Donald Trump himself famously Tweeted, ‘I have never seen a thin person drinking Diet Coke’, and repeated studies have shown that sugar-free drinks can lead to weight gain.
I have never seen a thin person drinking Diet Coke.
— Donald J. Trump (@realDonaldTrump) October 14, 2012
A University of Texas study showed that in over-65s, at least, drinking artificially sweetened fizzy drinks has a radical effect on the waistline – tripling gains around the waist across a ten-year period.
Scientists at Massachusetts General Hospital (MGH) say it’s all to do with sugar substitutes and how they affect enzymes in our body.
Researchers found that mice with aspartame in their drinking water gained more weight than mice on a similar diet without aspartame.

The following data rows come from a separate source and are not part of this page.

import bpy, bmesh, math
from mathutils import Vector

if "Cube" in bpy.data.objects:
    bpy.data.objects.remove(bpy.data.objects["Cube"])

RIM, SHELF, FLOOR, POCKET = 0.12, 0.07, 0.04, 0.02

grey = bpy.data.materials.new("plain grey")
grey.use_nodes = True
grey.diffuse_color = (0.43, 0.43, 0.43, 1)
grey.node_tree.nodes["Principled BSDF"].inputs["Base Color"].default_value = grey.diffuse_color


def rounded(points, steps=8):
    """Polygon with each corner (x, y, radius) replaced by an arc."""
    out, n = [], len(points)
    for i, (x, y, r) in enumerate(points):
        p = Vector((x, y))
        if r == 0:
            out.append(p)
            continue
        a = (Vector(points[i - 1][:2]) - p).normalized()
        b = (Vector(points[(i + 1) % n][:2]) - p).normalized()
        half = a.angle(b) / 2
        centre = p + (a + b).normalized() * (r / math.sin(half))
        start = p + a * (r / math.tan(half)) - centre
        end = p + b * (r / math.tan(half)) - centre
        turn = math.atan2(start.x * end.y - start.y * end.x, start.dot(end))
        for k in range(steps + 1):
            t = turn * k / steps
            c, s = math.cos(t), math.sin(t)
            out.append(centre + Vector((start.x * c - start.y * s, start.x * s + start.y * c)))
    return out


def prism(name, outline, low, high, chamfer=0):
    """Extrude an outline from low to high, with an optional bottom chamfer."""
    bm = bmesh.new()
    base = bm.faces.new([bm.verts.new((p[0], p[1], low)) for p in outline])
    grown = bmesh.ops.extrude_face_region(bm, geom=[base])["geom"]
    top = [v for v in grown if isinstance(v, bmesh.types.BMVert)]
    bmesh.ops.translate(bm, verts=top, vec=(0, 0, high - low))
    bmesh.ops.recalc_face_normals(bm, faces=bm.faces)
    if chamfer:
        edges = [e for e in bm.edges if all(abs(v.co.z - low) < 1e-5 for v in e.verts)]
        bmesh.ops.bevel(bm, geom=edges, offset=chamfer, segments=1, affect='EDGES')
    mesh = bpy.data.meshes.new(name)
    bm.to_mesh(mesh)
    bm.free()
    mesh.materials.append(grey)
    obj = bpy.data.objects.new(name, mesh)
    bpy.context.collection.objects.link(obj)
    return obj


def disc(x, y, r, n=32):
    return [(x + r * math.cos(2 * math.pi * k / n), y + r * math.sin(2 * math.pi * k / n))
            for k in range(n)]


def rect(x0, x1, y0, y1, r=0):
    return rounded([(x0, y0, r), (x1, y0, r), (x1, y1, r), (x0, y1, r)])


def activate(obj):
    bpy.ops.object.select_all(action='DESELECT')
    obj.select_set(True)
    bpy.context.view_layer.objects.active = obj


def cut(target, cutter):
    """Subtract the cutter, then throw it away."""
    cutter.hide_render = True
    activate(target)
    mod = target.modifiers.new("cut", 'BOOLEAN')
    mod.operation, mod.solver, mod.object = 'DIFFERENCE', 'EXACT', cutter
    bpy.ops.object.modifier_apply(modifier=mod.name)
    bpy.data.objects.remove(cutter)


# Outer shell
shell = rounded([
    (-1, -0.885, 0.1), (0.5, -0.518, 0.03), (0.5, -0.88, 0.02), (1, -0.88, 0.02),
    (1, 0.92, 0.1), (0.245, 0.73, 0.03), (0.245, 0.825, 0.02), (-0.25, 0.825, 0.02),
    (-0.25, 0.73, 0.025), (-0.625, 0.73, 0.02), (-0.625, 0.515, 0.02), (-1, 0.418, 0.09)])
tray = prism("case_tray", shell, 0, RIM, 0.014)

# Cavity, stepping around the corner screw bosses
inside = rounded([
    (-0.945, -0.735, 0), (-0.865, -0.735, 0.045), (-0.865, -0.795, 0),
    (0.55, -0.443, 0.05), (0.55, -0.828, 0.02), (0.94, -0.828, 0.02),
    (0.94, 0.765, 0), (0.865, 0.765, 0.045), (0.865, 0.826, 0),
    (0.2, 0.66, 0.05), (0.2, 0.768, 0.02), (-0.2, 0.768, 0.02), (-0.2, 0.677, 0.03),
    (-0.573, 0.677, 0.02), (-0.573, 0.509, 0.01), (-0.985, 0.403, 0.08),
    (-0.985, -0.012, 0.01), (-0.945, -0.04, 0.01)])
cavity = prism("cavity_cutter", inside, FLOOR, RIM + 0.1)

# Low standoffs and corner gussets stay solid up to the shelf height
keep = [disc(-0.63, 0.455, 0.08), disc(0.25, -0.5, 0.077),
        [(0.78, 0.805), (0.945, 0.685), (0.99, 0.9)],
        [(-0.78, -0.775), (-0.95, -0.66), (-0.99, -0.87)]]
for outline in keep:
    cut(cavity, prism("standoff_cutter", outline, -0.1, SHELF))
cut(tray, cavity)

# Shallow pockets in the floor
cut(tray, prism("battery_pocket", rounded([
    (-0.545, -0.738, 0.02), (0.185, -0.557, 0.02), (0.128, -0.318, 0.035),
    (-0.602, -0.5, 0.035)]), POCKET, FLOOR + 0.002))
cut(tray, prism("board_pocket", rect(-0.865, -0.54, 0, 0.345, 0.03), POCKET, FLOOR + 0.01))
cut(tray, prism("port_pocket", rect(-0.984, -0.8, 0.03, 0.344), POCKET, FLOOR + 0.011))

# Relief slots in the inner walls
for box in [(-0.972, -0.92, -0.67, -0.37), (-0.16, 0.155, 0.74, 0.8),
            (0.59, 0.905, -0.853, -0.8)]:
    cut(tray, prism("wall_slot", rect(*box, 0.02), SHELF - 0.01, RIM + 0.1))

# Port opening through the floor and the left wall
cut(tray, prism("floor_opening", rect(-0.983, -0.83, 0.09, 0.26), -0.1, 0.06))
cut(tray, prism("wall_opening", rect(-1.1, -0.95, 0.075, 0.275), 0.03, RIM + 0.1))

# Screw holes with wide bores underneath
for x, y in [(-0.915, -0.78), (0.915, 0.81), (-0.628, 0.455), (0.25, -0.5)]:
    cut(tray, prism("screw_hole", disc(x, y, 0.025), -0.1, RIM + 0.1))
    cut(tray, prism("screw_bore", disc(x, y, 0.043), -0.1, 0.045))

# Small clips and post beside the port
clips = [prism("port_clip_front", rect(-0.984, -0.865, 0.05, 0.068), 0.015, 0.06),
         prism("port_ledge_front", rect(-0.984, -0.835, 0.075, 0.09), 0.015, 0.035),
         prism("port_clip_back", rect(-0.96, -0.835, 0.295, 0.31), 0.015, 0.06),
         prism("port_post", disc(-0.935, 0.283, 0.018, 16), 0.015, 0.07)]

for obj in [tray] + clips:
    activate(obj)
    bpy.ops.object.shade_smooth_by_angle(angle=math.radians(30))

They believe that a product of aspartame breakdown – phenylalanine – interferes with enzymes which prevent obesity.
Other experts have warned that the amount of acid found in colas can eventually pose severe problems for your bones, when consumed in the vast quantities Donald Trump drinks.
Dr David Katz, a nutrition expert at the Yale School of Medicine said, ‘Twelve cans a day, diet or regular, it’s potentially going to do damage to your skeleton, and eventually that can be a very serious problem.’